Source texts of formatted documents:

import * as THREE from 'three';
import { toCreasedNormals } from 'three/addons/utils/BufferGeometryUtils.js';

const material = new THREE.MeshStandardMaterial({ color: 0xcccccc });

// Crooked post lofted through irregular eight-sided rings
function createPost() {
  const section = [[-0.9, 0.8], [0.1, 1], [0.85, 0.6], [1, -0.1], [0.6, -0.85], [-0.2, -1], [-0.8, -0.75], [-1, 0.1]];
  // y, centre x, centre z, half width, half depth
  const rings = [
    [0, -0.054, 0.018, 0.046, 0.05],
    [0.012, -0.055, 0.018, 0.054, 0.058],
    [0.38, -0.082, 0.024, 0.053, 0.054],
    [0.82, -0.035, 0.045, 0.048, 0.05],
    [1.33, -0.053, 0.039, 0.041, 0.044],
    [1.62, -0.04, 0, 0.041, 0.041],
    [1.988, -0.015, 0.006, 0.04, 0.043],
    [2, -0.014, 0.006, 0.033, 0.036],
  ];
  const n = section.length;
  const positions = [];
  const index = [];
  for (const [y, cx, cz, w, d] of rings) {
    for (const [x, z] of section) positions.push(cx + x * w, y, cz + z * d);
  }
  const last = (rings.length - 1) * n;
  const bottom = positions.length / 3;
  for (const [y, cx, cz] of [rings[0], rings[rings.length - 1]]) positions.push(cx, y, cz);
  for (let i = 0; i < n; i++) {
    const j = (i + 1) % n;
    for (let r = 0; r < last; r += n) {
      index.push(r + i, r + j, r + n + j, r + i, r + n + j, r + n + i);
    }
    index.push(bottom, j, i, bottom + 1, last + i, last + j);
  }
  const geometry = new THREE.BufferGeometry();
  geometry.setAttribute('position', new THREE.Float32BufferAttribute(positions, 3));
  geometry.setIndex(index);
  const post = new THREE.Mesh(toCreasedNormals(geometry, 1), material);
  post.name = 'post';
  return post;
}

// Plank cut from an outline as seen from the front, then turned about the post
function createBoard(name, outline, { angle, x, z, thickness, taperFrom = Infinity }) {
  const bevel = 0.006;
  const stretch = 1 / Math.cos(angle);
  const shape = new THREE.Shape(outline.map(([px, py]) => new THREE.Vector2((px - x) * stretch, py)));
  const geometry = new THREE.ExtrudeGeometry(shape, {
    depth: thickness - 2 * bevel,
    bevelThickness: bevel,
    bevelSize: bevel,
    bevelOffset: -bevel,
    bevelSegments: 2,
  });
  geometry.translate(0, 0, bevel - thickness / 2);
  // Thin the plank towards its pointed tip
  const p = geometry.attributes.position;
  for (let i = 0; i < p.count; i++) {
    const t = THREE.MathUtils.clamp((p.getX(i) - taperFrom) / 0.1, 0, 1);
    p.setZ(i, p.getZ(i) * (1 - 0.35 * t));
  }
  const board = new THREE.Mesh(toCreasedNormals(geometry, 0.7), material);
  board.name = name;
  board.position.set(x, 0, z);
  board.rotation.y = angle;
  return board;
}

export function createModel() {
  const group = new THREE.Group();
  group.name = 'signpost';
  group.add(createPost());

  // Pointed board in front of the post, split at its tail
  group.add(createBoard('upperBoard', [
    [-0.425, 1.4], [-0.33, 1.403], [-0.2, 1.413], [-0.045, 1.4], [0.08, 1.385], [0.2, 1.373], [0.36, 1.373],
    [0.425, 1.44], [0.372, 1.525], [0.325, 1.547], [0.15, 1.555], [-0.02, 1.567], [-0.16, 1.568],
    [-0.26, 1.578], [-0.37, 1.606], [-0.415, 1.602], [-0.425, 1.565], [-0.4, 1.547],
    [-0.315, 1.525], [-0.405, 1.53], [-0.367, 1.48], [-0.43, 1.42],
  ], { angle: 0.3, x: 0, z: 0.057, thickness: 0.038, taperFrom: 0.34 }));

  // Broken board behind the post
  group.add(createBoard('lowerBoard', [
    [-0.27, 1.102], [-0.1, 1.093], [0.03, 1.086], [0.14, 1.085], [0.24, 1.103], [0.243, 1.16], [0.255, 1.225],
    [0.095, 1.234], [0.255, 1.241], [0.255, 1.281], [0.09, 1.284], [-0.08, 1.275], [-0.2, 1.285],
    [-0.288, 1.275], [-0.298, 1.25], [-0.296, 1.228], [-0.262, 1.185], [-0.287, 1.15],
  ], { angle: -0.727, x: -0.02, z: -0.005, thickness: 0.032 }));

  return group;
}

==

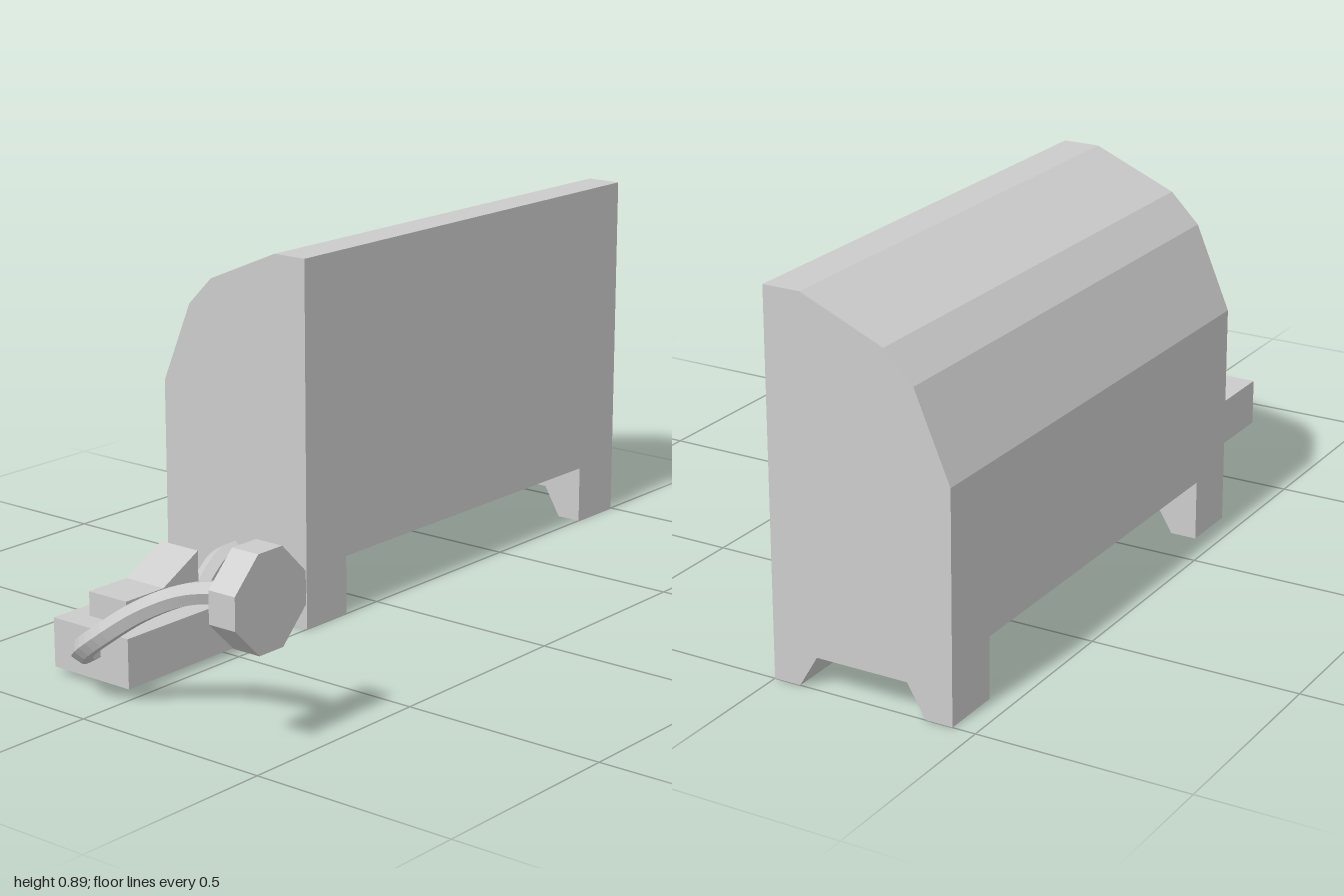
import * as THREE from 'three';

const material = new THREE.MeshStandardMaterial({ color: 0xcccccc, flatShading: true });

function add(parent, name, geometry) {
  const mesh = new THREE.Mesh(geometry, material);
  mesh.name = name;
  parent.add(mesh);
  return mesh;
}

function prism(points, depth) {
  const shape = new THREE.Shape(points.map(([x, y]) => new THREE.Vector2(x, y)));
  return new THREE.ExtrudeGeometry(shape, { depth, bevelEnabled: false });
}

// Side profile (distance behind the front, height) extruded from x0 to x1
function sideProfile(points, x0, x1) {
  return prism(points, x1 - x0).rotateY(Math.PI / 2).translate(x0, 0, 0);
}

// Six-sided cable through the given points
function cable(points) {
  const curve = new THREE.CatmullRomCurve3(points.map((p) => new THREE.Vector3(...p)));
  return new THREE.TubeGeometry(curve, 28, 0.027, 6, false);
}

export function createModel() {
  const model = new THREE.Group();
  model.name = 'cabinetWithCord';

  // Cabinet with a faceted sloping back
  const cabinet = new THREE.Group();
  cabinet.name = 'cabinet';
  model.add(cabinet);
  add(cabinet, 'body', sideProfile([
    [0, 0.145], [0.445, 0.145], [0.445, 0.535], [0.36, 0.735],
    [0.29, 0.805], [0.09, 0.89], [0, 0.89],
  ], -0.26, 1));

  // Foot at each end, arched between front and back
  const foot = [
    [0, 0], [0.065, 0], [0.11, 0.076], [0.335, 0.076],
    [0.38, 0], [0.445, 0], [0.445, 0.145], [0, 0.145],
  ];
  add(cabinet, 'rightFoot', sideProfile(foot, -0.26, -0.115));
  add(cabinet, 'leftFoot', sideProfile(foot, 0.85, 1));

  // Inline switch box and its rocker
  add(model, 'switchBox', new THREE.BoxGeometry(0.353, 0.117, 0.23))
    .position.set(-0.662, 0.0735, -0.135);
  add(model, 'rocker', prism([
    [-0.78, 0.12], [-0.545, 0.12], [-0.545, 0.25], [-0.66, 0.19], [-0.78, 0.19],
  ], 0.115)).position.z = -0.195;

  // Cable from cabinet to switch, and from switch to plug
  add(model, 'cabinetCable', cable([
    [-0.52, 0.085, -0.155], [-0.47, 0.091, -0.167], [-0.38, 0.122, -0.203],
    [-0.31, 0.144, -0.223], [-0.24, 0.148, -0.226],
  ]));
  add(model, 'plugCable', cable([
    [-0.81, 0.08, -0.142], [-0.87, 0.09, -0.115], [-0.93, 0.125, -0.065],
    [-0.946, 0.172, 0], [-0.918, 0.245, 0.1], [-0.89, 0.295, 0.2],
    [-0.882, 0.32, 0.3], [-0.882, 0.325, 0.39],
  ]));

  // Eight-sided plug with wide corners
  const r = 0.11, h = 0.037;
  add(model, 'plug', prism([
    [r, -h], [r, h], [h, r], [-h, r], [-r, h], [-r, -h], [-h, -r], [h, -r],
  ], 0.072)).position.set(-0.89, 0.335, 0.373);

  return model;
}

* * *

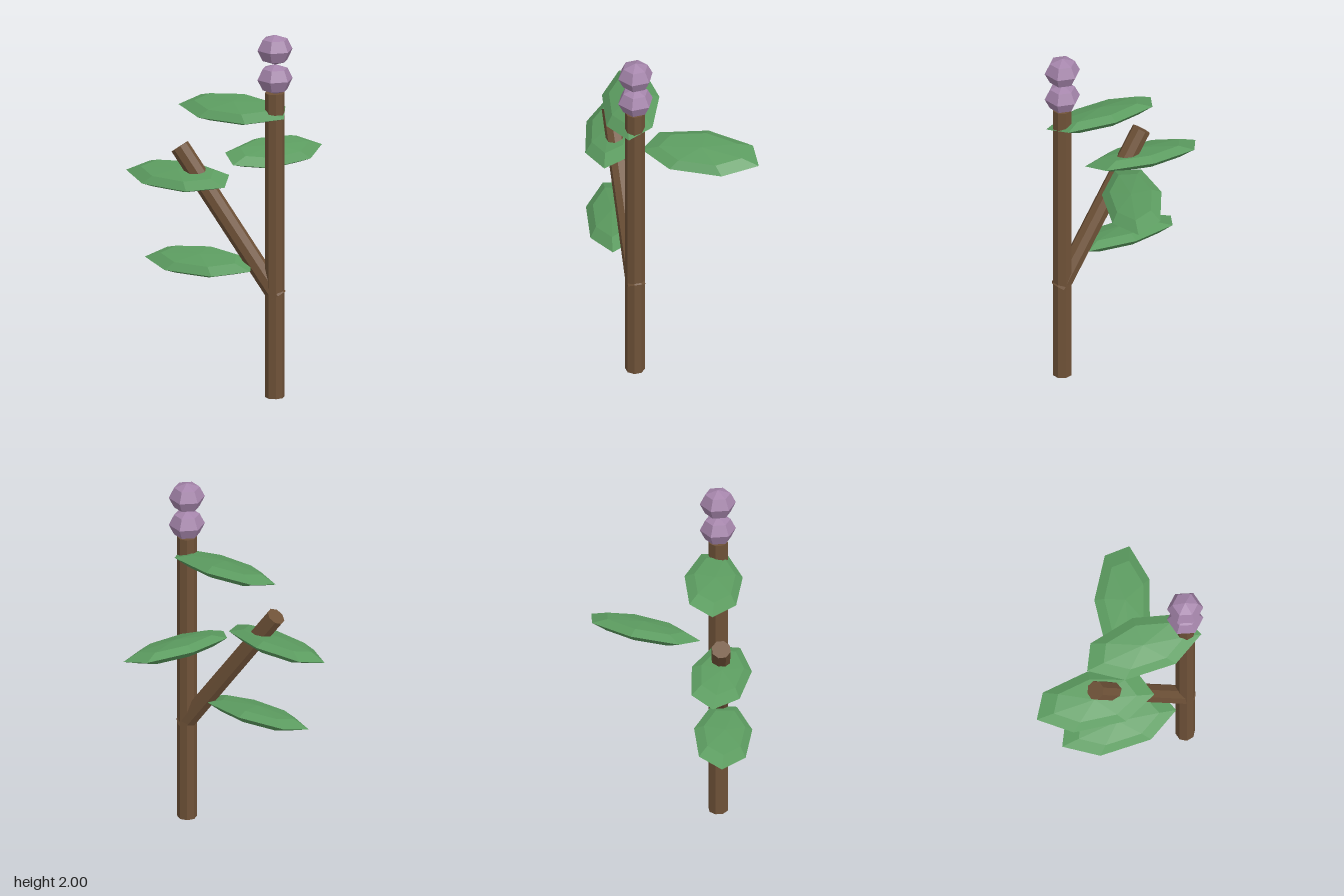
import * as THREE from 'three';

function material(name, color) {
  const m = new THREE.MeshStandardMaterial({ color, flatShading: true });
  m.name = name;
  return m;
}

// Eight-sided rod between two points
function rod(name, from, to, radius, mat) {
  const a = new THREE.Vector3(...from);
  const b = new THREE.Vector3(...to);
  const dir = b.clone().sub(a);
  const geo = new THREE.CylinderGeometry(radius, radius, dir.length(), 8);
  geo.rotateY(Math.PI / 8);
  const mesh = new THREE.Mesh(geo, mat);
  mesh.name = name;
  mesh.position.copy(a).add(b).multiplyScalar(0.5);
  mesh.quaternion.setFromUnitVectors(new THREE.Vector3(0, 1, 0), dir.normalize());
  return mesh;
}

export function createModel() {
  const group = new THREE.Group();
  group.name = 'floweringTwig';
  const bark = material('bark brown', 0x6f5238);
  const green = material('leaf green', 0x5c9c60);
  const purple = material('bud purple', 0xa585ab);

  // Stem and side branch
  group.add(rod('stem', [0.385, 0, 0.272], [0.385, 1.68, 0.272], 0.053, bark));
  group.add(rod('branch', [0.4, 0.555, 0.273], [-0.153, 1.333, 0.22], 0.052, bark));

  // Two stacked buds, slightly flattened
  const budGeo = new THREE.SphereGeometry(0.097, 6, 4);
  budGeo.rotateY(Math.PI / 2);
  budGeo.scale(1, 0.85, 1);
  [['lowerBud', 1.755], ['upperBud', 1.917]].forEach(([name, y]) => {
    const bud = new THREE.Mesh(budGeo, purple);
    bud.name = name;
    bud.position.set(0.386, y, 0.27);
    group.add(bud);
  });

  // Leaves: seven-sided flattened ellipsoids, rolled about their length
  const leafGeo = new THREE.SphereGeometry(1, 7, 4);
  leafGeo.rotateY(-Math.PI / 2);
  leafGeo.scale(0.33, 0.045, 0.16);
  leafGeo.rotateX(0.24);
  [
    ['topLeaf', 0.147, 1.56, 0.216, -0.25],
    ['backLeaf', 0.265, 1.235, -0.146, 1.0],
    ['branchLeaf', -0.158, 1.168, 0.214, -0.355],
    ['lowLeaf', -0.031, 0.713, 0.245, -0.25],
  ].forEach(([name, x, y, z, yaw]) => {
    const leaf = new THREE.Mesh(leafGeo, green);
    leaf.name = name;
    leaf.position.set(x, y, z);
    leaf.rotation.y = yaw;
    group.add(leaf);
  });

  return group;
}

* **What to produce**: Word for word, restate the lines above from the line containing "width, half depth" through the line containing "const n = section.length;", with both included and nothing else.

* **Task result**:
  // y, centre x, centre z, half width, half depth
  const rings = [
    [0, -0.054, 0.018, 0.046, 0.05],
    [0.012, -0.055, 0.018, 0.054, 0.058],
    [0.38, -0.082, 0.024, 0.053, 0.054],
    [0.82, -0.035, 0.045, 0.048, 0.05],
    [1.33, -0.053, 0.039, 0.041, 0.044],
    [1.62, -0.04, 0, 0.041, 0.041],
    [1.988, -0.015, 0.006, 0.04, 0.043],
    [2, -0.014, 0.006, 0.033, 0.036],
  ];
  const n = section.length;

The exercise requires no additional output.